EXERCISE REQUIREMENTS: The entries below contain a stretch that opens with the line containing "bpy.context.view_layer.objects.active = obj" and closes with the line containing "0.0), (foot, 0.02)])"; set down that stretch exactly, both ends included, and nothing else.

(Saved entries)
★ ★ ★

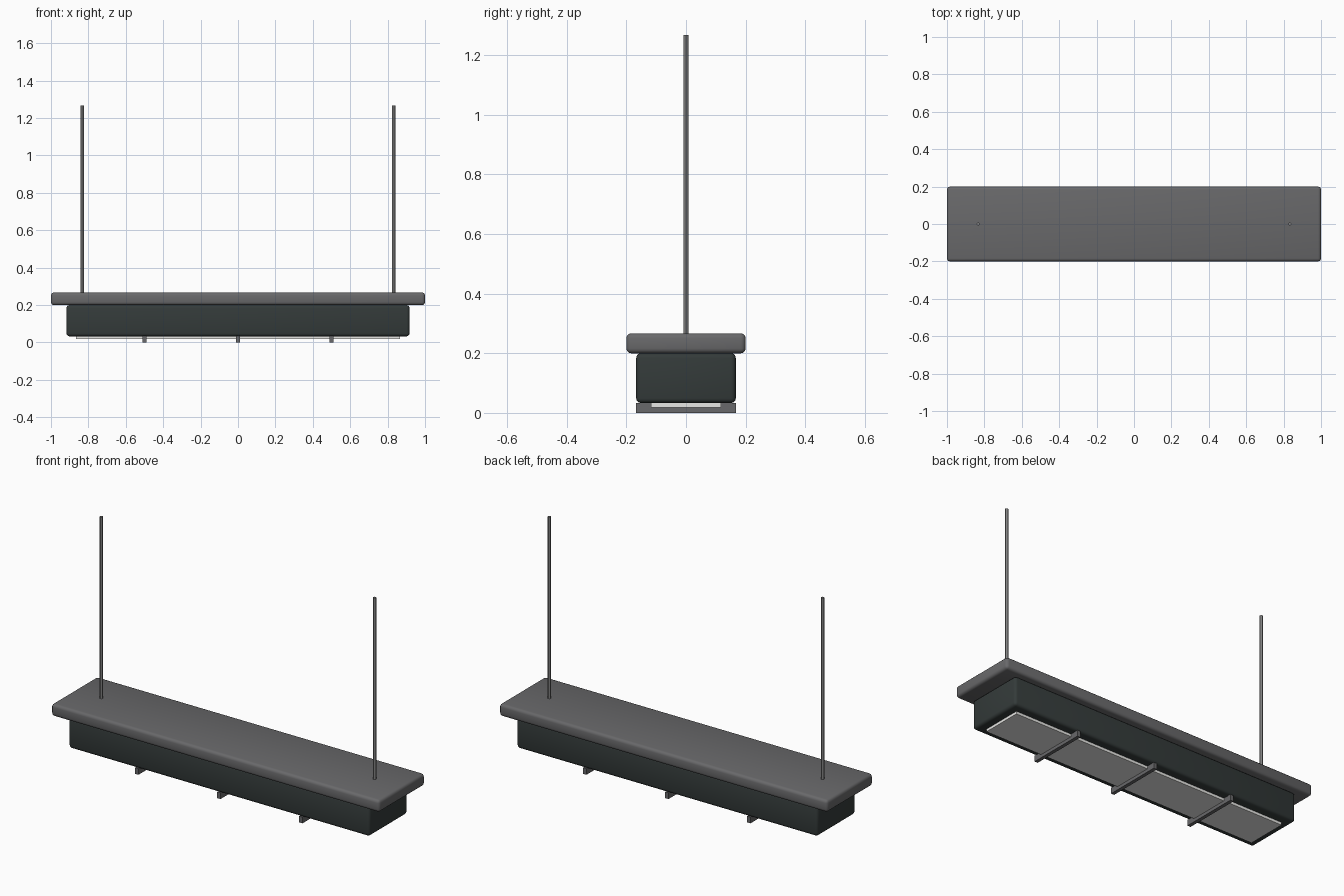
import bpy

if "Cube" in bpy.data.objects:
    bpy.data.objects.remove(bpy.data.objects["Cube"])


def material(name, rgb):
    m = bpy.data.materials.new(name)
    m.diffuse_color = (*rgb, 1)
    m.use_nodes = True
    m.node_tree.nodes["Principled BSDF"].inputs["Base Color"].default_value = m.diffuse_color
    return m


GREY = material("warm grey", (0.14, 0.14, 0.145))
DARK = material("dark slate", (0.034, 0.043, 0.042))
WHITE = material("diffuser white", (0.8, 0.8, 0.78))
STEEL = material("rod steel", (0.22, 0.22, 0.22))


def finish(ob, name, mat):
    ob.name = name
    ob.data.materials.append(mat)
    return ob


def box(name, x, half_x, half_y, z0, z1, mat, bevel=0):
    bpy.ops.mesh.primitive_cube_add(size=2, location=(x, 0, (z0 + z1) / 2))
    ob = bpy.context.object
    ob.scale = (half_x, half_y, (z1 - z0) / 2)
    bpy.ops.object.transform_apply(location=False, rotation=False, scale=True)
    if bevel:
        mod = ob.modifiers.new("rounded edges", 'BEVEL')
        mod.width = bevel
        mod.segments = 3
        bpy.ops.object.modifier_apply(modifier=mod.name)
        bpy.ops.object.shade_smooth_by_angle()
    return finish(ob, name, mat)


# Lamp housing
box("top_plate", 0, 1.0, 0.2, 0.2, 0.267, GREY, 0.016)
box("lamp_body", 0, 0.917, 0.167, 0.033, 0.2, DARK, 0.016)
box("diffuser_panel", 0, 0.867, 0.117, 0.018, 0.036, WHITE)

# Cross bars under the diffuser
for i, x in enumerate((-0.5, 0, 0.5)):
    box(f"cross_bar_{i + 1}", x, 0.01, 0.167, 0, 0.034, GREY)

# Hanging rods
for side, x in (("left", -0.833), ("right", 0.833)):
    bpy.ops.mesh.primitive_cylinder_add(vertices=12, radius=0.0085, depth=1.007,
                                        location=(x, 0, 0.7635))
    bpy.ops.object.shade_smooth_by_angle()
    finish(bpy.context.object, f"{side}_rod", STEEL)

★ ★ ★

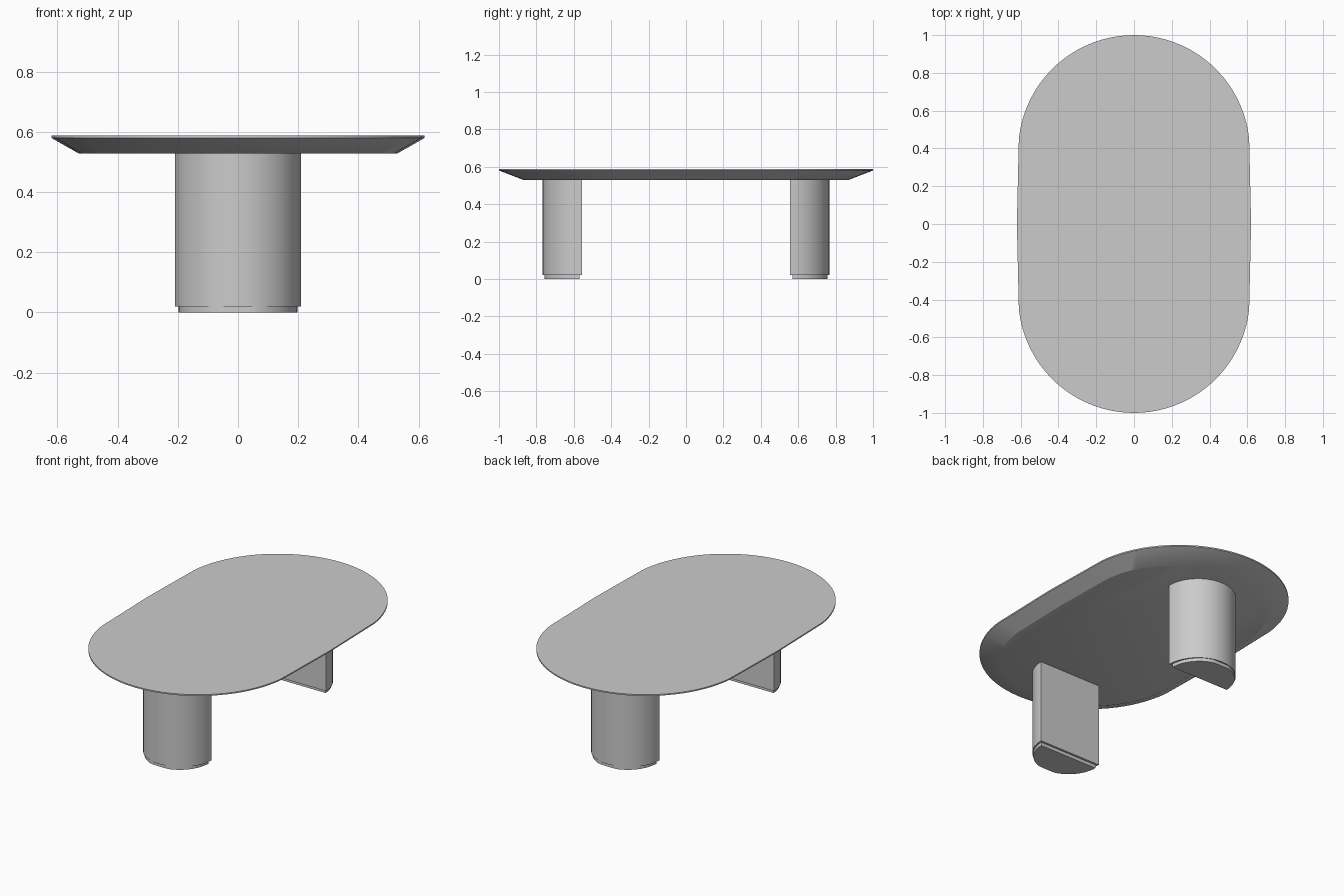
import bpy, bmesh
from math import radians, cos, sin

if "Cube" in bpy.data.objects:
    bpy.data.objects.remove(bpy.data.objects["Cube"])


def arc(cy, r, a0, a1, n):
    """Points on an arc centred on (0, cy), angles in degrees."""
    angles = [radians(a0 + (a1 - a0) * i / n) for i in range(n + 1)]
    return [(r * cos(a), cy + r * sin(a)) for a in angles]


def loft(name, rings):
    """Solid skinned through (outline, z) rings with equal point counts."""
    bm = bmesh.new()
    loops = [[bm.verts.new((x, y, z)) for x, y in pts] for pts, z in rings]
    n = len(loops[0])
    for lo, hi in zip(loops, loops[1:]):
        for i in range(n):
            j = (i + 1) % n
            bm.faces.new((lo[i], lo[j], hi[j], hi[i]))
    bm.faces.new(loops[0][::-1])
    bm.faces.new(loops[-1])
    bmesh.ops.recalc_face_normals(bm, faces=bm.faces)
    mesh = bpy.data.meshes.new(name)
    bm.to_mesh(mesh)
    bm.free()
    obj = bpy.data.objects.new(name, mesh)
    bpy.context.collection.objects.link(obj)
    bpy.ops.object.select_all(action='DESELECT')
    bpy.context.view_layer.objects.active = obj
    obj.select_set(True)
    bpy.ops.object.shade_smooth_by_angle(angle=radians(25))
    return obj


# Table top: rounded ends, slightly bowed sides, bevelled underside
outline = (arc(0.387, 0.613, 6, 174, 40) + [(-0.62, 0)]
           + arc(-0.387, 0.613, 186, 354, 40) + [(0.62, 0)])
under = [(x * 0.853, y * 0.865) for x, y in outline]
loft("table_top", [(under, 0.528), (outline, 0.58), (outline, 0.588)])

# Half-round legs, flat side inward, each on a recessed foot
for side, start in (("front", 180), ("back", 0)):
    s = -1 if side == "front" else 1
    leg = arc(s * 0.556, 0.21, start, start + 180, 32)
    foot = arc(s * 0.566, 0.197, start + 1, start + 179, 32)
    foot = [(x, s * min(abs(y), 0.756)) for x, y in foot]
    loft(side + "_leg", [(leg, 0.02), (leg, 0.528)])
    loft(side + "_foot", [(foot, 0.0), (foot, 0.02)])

★ ★ ★

RESULT FOR THIS TASK:
    bpy.context.view_layer.objects.active = obj
    obj.select_set(True)
    bpy.ops.object.shade_smooth_by_angle(angle=radians(25))
    return obj


# Table top: rounded ends, slightly bowed sides, bevelled underside
outline = (arc(0.387, 0.613, 6, 174, 40) + [(-0.62, 0)]
           + arc(-0.387, 0.613, 186, 354, 40) + [(0.62, 0)])
under = [(x * 0.853, y * 0.865) for x, y in outline]
loft("table_top", [(under, 0.528), (outline, 0.58), (outline, 0.588)])

# Half-round legs, flat side inward, each on a recessed foot
for side, start in (("front", 180), ("back", 0)):
    s = -1 if side == "front" else 1
    leg = arc(s * 0.556, 0.21, start, start + 180, 32)
    foot = arc(s * 0.566, 0.197, start + 1, start + 179, 32)
    foot = [(x, s * min(abs(y), 0.756)) for x, y in foot]
    loft(side + "_leg", [(leg, 0.02), (leg, 0.528)])
    loft(side + "_foot", [(foot, 0.0), (foot, 0.02)])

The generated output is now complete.